Working data:
══════════════════════════════

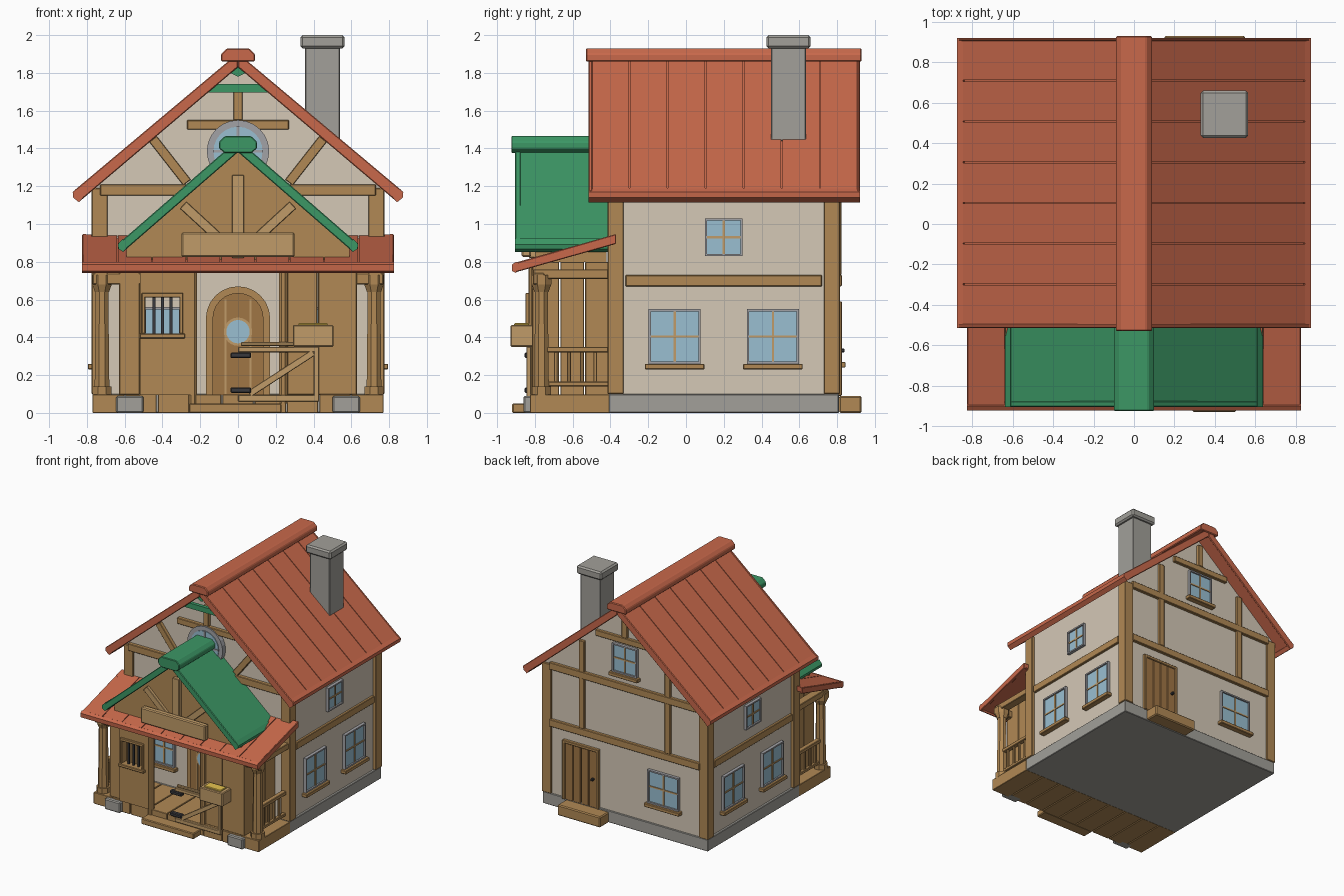
import bpy, bmesh, math
from mathutils import Vector, Matrix

if "Cube" in bpy.data.objects:
    bpy.data.objects.remove(bpy.data.objects["Cube"])

def material(name, r, g, b):
    m = bpy.data.materials.new(name)
    m.diffuse_color = (r, g, b, 1)
    m.use_nodes = True
    m.node_tree.nodes["Principled BSDF"].inputs["Base Color"].default_value = m.diffuse_color
    return m

CREAM = material("plaster", .66, .58, .47)
WOOD = material("wood", .44, .25, .09)
PALE = material("pale_wood", .53, .33, .14)
DOOR = material("door_wood", .35, .18, .06)
RED = material("red_roof", .58, .14, .07)
GREEN = material("green_roof", .045, .31, .13)
GLASS = material("glass", .32, .52, .64)
STONE = material("stone", .36, .35, .32)
FRAME = material("frame", .36, .36, .38)
IRON = material("iron", .04, .04, .045)
YELLOW = material("yellow", .8, .55, .08)

def finish(name, bm, mat, bevel=0, mirror=False):
    bmesh.ops.recalc_face_normals(bm, faces=bm.faces)
    me = bpy.data.meshes.new(name)
    bm.to_mesh(me)
    bm.free()
    ob = bpy.data.objects.new(name, me)
    bpy.context.collection.objects.link(ob)
    me.materials.append(mat)
    if mirror:
        ob.modifiers.new("mirror", 'MIRROR').use_mirror_merge = False
    if bevel:
        b = ob.modifiers.new("bevel", 'BEVEL')
        b.width, b.segments = bevel, 1
    return ob

def boxes(name, mat, *specs, bevel=.004, mirror=False):
    """Each spec is x0, x1, y0, y1, z0, z1."""
    bm = bmesh.new()
    for x0, x1, y0, y1, z0, z1 in specs:
        m = Matrix.Translation(((x0+x1)/2, (y0+y1)/2, (z0+z1)/2)) @ Matrix.Diagonal((x1-x0, y1-y0, z1-z0, 1))
        bmesh.ops.create_cube(bm, size=1, matrix=m)
    return finish(name, bm, mat, bevel, mirror)

def prism(name, mat, pts, spans, axis='y', bevel=0, mirror=False):
    """Profile (x,z) extruded along y, or (y,z) along x, once per span."""
    bm = bmesh.new()
    for a, b in spans:
        put = (lambda p, t: (p[0], t, p[1])) if axis == 'y' else (lambda p, t: (t, p[0], p[1]))
        f = bm.faces.new([bm.verts.new(put(p, a)) for p in pts])
        r = bmesh.ops.extrude_face_region(bm, geom=[f])
        d = Vector(put((0, 0), b - a))
        bmesh.ops.translate(bm, vec=d, verts=[v for v in r['geom'] if isinstance(v, bmesh.types.BMVert)])
    return finish(name, bm, mat, bevel, mirror)

def beam(name, mat, p, q, w, y0, y1, mirror=False):
    p, q = Vector(p), Vector(q)
    n = (q - p).orthogonal().normalized() * w / 2
    return prism(name, mat, [p+n, q+n, q-n, p-n], [(y0, y1)], bevel=.003, mirror=mirror)

def lathe(name, mat, x, y, rings, sides=8, mirror=False):
    """Stack of (radius0, radius1, z0, z1) drums."""
    bm = bmesh.new()
    for r0, r1, z0, z1 in rings:
        bmesh.ops.create_cone(bm, cap_ends=True, segments=sides, radius1=r0, radius2=r1, depth=z1-z0,
            matrix=Matrix.Translation((x, y, (z0+z1)/2)) @ Matrix.Rotation(math.pi/sides, 4, 'Z'))
    return finish(name, bm, mat, 0, mirror)

def circle(r, z, n=24):
    return [(r*math.cos(i*math.tau/n), z + r*math.sin(i*math.tau/n)) for i in range(n)]

def splits(a, b, n, gap=.006):
    s = (b - a) / n
    return [(a + i*s + (gap/2 if i else 0), a + (i+1)*s - (gap/2 if i < n-1 else 0)) for i in range(n)]

def window(name, face, c, z0, z1, w, sill=True, mirror=False):
    """face: 'right', 'front' or 'back' wall; c is the centre along the wall."""
    def place(u0, u1, d0, d1, za, zb):
        if face == 'right':
            return (.75+d0, .75+d1, c+u0, c+u1, za, zb)
        if face == 'back':
            return (c+u0, c+u1, .80+d0, .80+d1, za, zb)
        return (c+u0, c+u1, -.40-d1, -.40-d0, za, zb)
    h, t, zm = w/2, .012, (z0+z1)/2
    boxes(name+"_glass", GLASS, place(-h+t, h-t, -.01, .012, z0+t, z1-t), bevel=0, mirror=mirror)
    boxes(name+"_frame", FRAME, place(-h, h, -.01, .025, z0, z0+t), place(-h, h, -.01, .025, z1-t, z1),
          place(-h, -h+t, -.01, .025, z0, z1), place(h-t, h, -.01, .025, z0, z1), bevel=0, mirror=mirror)
    boxes(name+"_bars", PALE, place(-.006, .006, 0, .018, z0+t, z1-t),
          place(-h+t, h-t, 0, .018, zm-.006, zm+.006), bevel=0, mirror=mirror)
    if sill:
        boxes(name+"_sill", WOOD, place(-h-.02, h+.02, -.01, .045, z0-.03, z0), mirror=mirror)

# House body and foundation
boxes("foundation", STONE, (-.77, .77, -.41, .81, 0, .1))
prism("house_walls", CREAM, [(-.75, .1), (.75, .1), (.75, 1.205), (0, 1.835), (-.75, 1.205)], [(-.40, .80)])
boxes("corner_posts", WOOD, (.69, .775, -.415, -.33, .1, 1.19), (.69, .775, .73, .815, .1, 1.19), mirror=True)
boxes("side_beam", WOOD, (.74, .77, -.32, .72, .67, .73), mirror=True)

# Main roof
top = lambda x: 1.90 - .84*x
prism("roof_slope", RED, [(0, 1.835), (0, 1.885), (.85, top(.85)-.015), (.835, 1.134)], [(-.50, .91)], mirror=True)
prism("roof_panels", RED, [(.02, top(.02)-.03), (.02, top(.02)), (.86, top(.86)), (.845, top(.845)-.03)],
      splits(-.50, .91, 7), mirror=True)
prism("roof_rake_trim", RED, [(0, 1.83), (0, 1.905), (.87, 1.175), (.84, 1.118)], [(-.515, -.495), (.905, .92)], bevel=.005, mirror=True)
prism("roof_eave_trim", RED, [(.82, 1.14), (.845, 1.19), (.875, 1.17), (.873, 1.14), (.842, 1.115)], [(-.515, .92)], mirror=True)
prism("roof_ridge", RED, [(-.09, 1.86), (.09, 1.86), (.09, 1.90), (.06, 1.93), (-.06, 1.93), (-.09, 1.90)], [(-.53, .93)], bevel=.006)

# Chimney
boxes("chimney", STONE, (.355, .54, .45, .635, 1.44, 1.95))
boxes("chimney_cap", STONE, (.33, .565, .425, .66, 1.93, 2.0), bevel=.012)

# Front gable timbers and round window
boxes("front_gable_beams", WOOD, (-.73, .73, -.43, -.39, 1.15, 1.21), (-.27, .27, -.43, -.39, 1.50, 1.55),
      (-.025, .025, -.43, -.39, 1.55, 1.72))
beam("front_gable_brace", WOOD, (.27, 1.22), (.45, 1.45), .05, -.43, -.39, mirror=True)
prism("round_window_ring", FRAME, circle(.165, 1.385), [(-.44, -.39)])
prism("round_window_glass", GLASS, circle(.13, 1.385), [(-.446, -.40)])
boxes("round_window_bars", FRAME, (-.007, .007, -.452, -.41, 1.255, 1.515), (-.13, .13, -.452, -.41, 1.378, 1.392), bevel=0)
prism("green_collar", GREEN, [(-.16, 1.695), (.16, 1.695), (.115, 1.74), (-.115, 1.74)], [(-.49, -.46)])
prism("green_peak", GREEN, [(-.04, 1.80), (0, 1.78), (.04, 1.80), (0, 1.84)], [(-.49, -.46)])

# Back wall
boxes("back_beams", WOOD, (-.70, .70, .79, .825, .67, .73), (-.70, .70, .79, .825, 1.15, 1.21),
      (-.27, .27, .79, .825, 1.55, 1.60), (-.025, .025, .79, .825, 1.60, 1.79))
boxes("back_studs", WOOD, (.375, .425, .79, .823, .73, 1.47), mirror=True)
window("back_window", 'back', -.36, .27, .55, .29)
window("gable_window", 'back', 0, 1.29, 1.53, .23)
boxes("back_door_frame", WOOD, (.24, .265, .79, .825, .09, .59), (.555, .58, .79, .825, .09, .59), (.24, .58, .79, .825, .565, .59))
boxes("back_door", DOOR, *[(a, b, .79, .815, .09, .57) for a, b in splits(.265, .555, 4)], bevel=.003)
boxes("back_door_knob", IRON, (.285, .305, .81, .84, .32, .34))
boxes("back_step", WOOD, (.15, .55, .81, .93, 0, .09), bevel=.008)

# Side windows
for i, y in enumerate((-.06, .46)):
    window(f"side_window_{i}", 'right', y, .26, .55, .275, mirror=True)
window("side_upper_window", 'right', .20, .83, 1.03, .20, sill=False, mirror=True)

# Front wall: windows and arched door
window("front_window", 'front', .40, .27, .56, .20, mirror=True)
def arch(r, z):
    return [(-r, .095), (r, .095)] + [(r*math.cos(i*math.pi/12), z + r*math.sin(i*math.pi/12)) for i in range(13)]
prism("front_door_frame", WOOD, arch(.17, .50), [(-.435, -.39)])
prism("front_door", DOOR, arch(.135, .50), [(-.445, -.40)])
prism("front_door_window_ring", PALE, circle(.075, .43), [(-.452, -.41)])
prism("front_door_window", GLASS, circle(.062, .43), [(-.456, -.41)])
boxes("front_door_battens", PALE, (.062, .072, -.45, -.43, .1, .6), mirror=True, bevel=0)

# Porch deck, step and footings
boxes("porch_deck", WOOD, *[(a, b, -.825, -.405, 0, .097) for a, b in splits(-.77, .77, 9)], bevel=.003)
boxes("front_step", WOOD, (-.26, .23, -.92, -.82, 0, .05), bevel=.006)
boxes("stone_footing", STONE, (.50, .645, -.86, -.78, 0, .09), mirror=True, bevel=.008)

# Porch columns, posts, beams and railings
lathe("porch_column", WOOD, .72, -.765, [(.055, .055, .09, .14), (.042, .036, .14, .64), (.04, .056, .64, .68), (.056, .056, .68, .73)], mirror=True)
lathe("porch_slim_post", WOOD, .24, -.81, [(.024, .024, .05, .80)], mirror=True)
boxes("porch_beams", WOOD, (.50, .77, -.81, -.75, .68, .74), (.69, .76, -.81, -.41, .71, .76), mirror=True)
boxes("porch_railing", WOOD, (.70, .74, -.74, -.41, .32, .35), (.705, .735, -.74, -.41, .14, .165),
      *[(.71, .73, y-.01, y+.01, .15, .33) for y in (-.69, -.62, -.55, -.48)], mirror=True)

# Wooden booth around the entrance
boxes("booth_side_wall", WOOD, *[(.60, .63, a, b, .095, .80) for a, b in splits(-.80, -.405, 3)], mirror=True, bevel=.003)
boxes("booth_front_left", WOOD, (-.52, -.50, -.835, -.79, .095, .80), (-.30, -.25, -.835, -.79, .095, .80),
      (-.50, -.30, -.835, -.79, .095, .42), (-.50, -.30, -.835, -.79, .62, .80), bevel=0)
boxes("booth_front_edge", WOOD, (-.63, -.52, -.81, -.785, .095, .80))
boxes("booth_front_right", WOOD, (.26, .42, -.805, -.78, .095, .80), (.424, .63, -.815, -.78, .095, .80))
boxes("booth_window_frame", WOOD, (-.51, -.49, -.85, -.78, .42, .63), (-.31, -.29, -.85, -.78, .42, .63),
      (-.51, -.29, -.85, -.78, .61, .635), (-.52, -.28, -.86, -.78, .395, .42))
boxes("booth_window_bars", IRON, *[(x-.007, x+.007, -.825, -.811, .42, .61) for x in (-.445, -.40, -.355)], bevel=0)

# Braced gate, hinges and counter box
boxes("gate_rails", PALE, (0, .43, -.845, -.82, .32, .35), (0, .43, -.845, -.82, .06, .095),
      (.015, .30, -.84, -.82, .355, .375), (.40, .43, -.845, -.82, .06, .35))
beam("gate_brace", PALE, (.06, .10), (.40, .32), .035, -.845, -.822)
boxes("gate_hinges", IRON, (-.04, .07, -.855, -.815, .29, .32), (-.04, .07, -.855, -.815, .105, .135), bevel=.006)
boxes("counter_box", PALE, (.29, .505, -.93, -.81, .35, .465), bevel=.006)
boxes("counter_box_filling", YELLOW, (.32, .475, -.91, -.83, .44, .475))

# Porch roof
prism("porch_roof", RED, [(-.905, .75), (-.91, .78), (-.38, .93), (-.38, .90)], [(-.815, .815)], axis='x')
prism("porch_roof_panels", RED, [(-.905, .765), (-.905, .795), (-.375, .945), (-.375, .91)], splits(-.82, .82, 9), axis='x')
prism("porch_roof_edge", RED, [(-.90, .74), (-.92, .75), (-.922, .785), (-.90, .80), (-.88, .79)], [(-.825, .825)], axis='x')
prism("porch_roof_sides", RED, [(-.90, .745), (-.915, .79), (-.37, .947), (-.37, .895)], [(.80, .825)], axis='x', bevel=.004, mirror=True)

# Green entrance gable
gt = lambda x: 1.44 - .86*x
prism("green_roof_slope", GREEN, [(0, 1.385), (0, gt(0)), (.62, gt(.62)), (.60, 1.385-.86*.60)], [(-.895, -.40)], mirror=True)
prism("green_rake_trim", GREEN, [(0, 1.38), (0, 1.447), (.635, .895), (.605, .855)], [(-.905, -.875)], bevel=.005, mirror=True)
prism("green_eave_trim", GREEN, [(.59, .873), (.61, .922), (.637, .892), (.632, .868), (.608, .852)], [(-.905, -.40)], mirror=True)
prism("green_ridge", GREEN, [(-.10, 1.40), (-.07, 1.375), (.07, 1.375), (.10, 1.40), (.10, 1.435), (.07, 1.465), (-.07, 1.465), (-.10, 1.435)], [(-.925, -.40)], bevel=.005)
prism("green_gable_wall", WOOD, [(-.59, .80), (.59, .80), (.59, .875), (0, 1.385), (-.59, .875)], [(-.80, -.42)])
boxes("green_gable_king_post", PALE, (-.032, .032, -.83, -.79, .82, 1.26))
beam("green_gable_brace", PALE, (.04, .87), (.29, 1.10), .05, -.825, -.79, mirror=True)
boxes("blank_board", PALE, (-.30, .30, -.87, -.82, .825, .955), bevel=.008)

══════════════════════════════

Work required:
Copy exactly. Include the line containing "splits(-.82, .82, 9), axis='x')" and every later line through the end of the listing, and nothing else.

Result:
prism("porch_roof_panels", RED, [(-.905, .765), (-.905, .795), (-.375, .945), (-.375, .91)], splits(-.82, .82, 9), axis='x')
prism("porch_roof_edge", RED, [(-.90, .74), (-.92, .75), (-.922, .785), (-.90, .80), (-.88, .79)], [(-.825, .825)], axis='x')
prism("porch_roof_sides", RED, [(-.90, .745), (-.915, .79), (-.37, .947), (-.37, .895)], [(.80, .825)], axis='x', bevel=.004, mirror=True)

# Green entrance gable
gt = lambda x: 1.44 - .86*x
prism("green_roof_slope", GREEN, [(0, 1.385), (0, gt(0)), (.62, gt(.62)), (.60, 1.385-.86*.60)], [(-.895, -.40)], mirror=True)
prism("green_rake_trim", GREEN, [(0, 1.38), (0, 1.447), (.635, .895), (.605, .855)], [(-.905, -.875)], bevel=.005, mirror=True)
prism("green_eave_trim", GREEN, [(.59, .873), (.61, .922), (.637, .892), (.632, .868), (.608, .852)], [(-.905, -.40)], mirror=True)
prism("green_ridge", GREEN, [(-.10, 1.40), (-.07, 1.375), (.07, 1.375), (.10, 1.40), (.10, 1.435), (.07, 1.465), (-.07, 1.465), (-.10, 1.435)], [(-.925, -.40)], bevel=.005)
prism("green_gable_wall", WOOD, [(-.59, .80), (.59, .80), (.59, .875), (0, 1.385), (-.59, .875)], [(-.80, -.42)])
boxes("green_gable_king_post", PALE, (-.032, .032, -.83, -.79, .82, 1.26))
beam("green_gable_brace", PALE, (.04, .87), (.29, 1.10), .05, -.825, -.79, mirror=True)
boxes("blank_board", PALE, (-.30, .30, -.87, -.82, .825, .955), bevel=.008)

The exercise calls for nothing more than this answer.